But church fires have a much deeper link to America's history of racial violence, the most notorious example being the 1963 bombing of the 16th Street Baptist Church in Birmingham that killed four young girls.
Mike German, a former FBI agent who went undercover with white supremacist groups, said many of them targeted black churches "because they tend to be places where people congregate, so you can harm a number of people, but also that they tend to represent something in the community."
He added, "For decades we've had this in our society.

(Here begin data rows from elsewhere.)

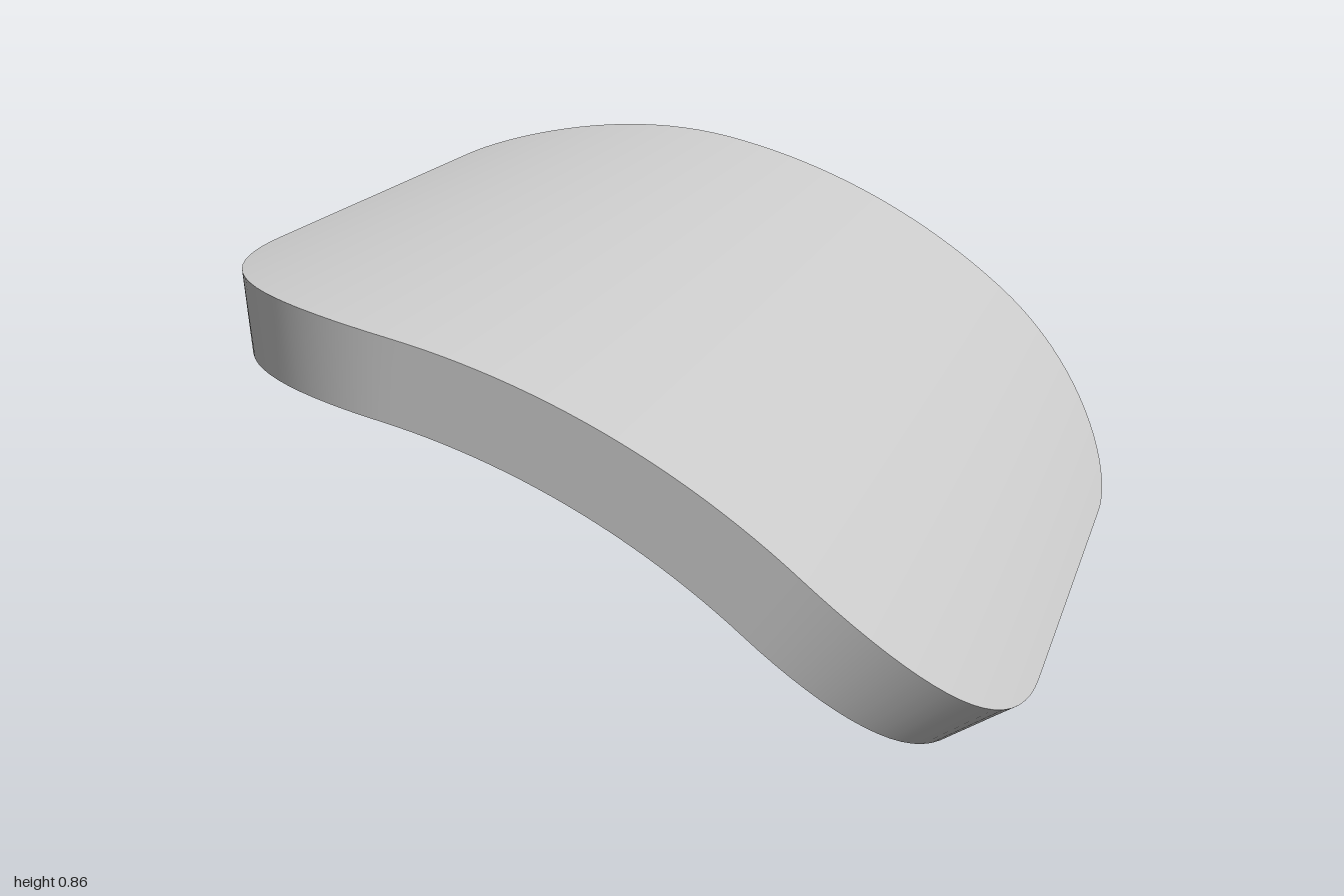
import * as THREE from 'three';

const R = 1.69, THICK = 0.159;           // outer radius of the bend, plate thickness
const CX = -0.614, CY = -0.826;          // bend centre
const MID = THREE.MathUtils.degToRad(25.35), HALF = THREE.MathUtils.degToRad(31.85);
const S = R * HALF, L = 0.98, CORNER = 0.52; // half sizes of the unrolled plate, corner radius

// Wrap a point of the unrolled plate (s along the bend, z across) onto radius r
function wrap(s, z, r) {
  const t = MID + s / R;
  return [CX + r * Math.sin(t), CY + r * Math.cos(t), z];
}

// Ribbon of quads between paired points
function ribbon(name, pairs, material) {
  const index = [];
  for (let i = 0; i < pairs.length - 1; i++) {
    const a = 2 * i;
    index.push(a, a + 1, a + 3, a, a + 3, a + 2);
  }
  const g = new THREE.BufferGeometry();
  g.setAttribute('position', new THREE.Float32BufferAttribute(pairs.flat(2), 3));
  g.setIndex(index);
  g.computeVertexNormals();
  const mesh = new THREE.Mesh(g, material);
  mesh.name = name;
  return mesh;
}

export function createModel() {
  const material = new THREE.MeshStandardMaterial({ color: 0xcccccc });

  // Half width of the rounded rectangle at stations along the bend
  const N = 20, M = 24, corner = [];
  for (let k = 0; k <= N; k++) {
    const a = (k / N) * Math.PI / 2;
    corner.push([-S + CORNER * (1 - Math.cos(a)), L - CORNER + CORNER * Math.sin(a)]);
  }
  const straight = [];
  for (let k = 1; k < M; k++) straight.push([(S - CORNER) * (2 * k / M - 1), L]);
  const rows = [...corner, ...straight, ...corner.map(([s, w]) => [-s, w]).reverse()];

  // Outline of the plate, starting and ending midway along one straight end
  const outline = [[-S, 0], ...rows, ...rows.map(([s, w]) => [s, -w]).reverse(), [-S, 0]];

  const plate = new THREE.Group();
  plate.name = 'curvedPlate';
  plate.add(
    ribbon('topFace', rows.map(([s, w]) => [wrap(s, -w, R), wrap(s, w, R)]), material),
    ribbon('underside', rows.map(([s, w]) => [wrap(s, w, R - THICK), wrap(s, -w, R - THICK)]), material),
    ribbon('rim', outline.map(([s, z]) => [wrap(s, z, R), wrap(s, z, R - THICK)]), material),
  );
  plate.rotation.y = -0.053; // slight twist about the vertical

  const model = new THREE.Group();
  model.add(plate);
  return model;
}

It's something law enforcement has to pay attention to. I believe law enforcement has to try to understand this problem a little better."
A series of church torchings in the 1990s led to the creation of a National Church Arson Task Force and the passage of the Church Arson Prevention Act, which made the destruction of a place of worship a federal crime. The task force found that about a third of the 670 fires it investigated involved black churches. Along with many arrests, the effort included a massive public education campaign, aimed at helping congregations protect themselves.
Since then, the number of hate crimes at houses of worship, as well as arson offenses targeting blacks, has decreased precipitously.
FBI data show that there were 321 total hate crimes against religious organizations in 1996. By 2013, the last year for which figures are available, the number had dropped to 206. Of those, 13 were motivated by racial bias.
During the same period, the number of arson offenses motivated by anti-black bias dropped from 33 to 11.
Those numbers are considered by experts to be low because of gaps in reporting.
"The best thing happening right now is black churches joining with law enforcement and other church security professionals "
Carl Chinn, a church security specialist who compiles data from news reports, said he still regularly sees reports of arson at black churches but nothing so far that indicates an increase.
"Most often, people attack churches simply because they are a soft target. Most often, it has little to do with the theology or culture of the specific church," Chinn said.
That is why vigilance, and cooperation with authorities, is key to preventing attacks, he said.
"The best thing happening right now is black churches joining with law enforcement and other church security professionals in their area to form coalitions that share sensitive but not classified information with each other," he said.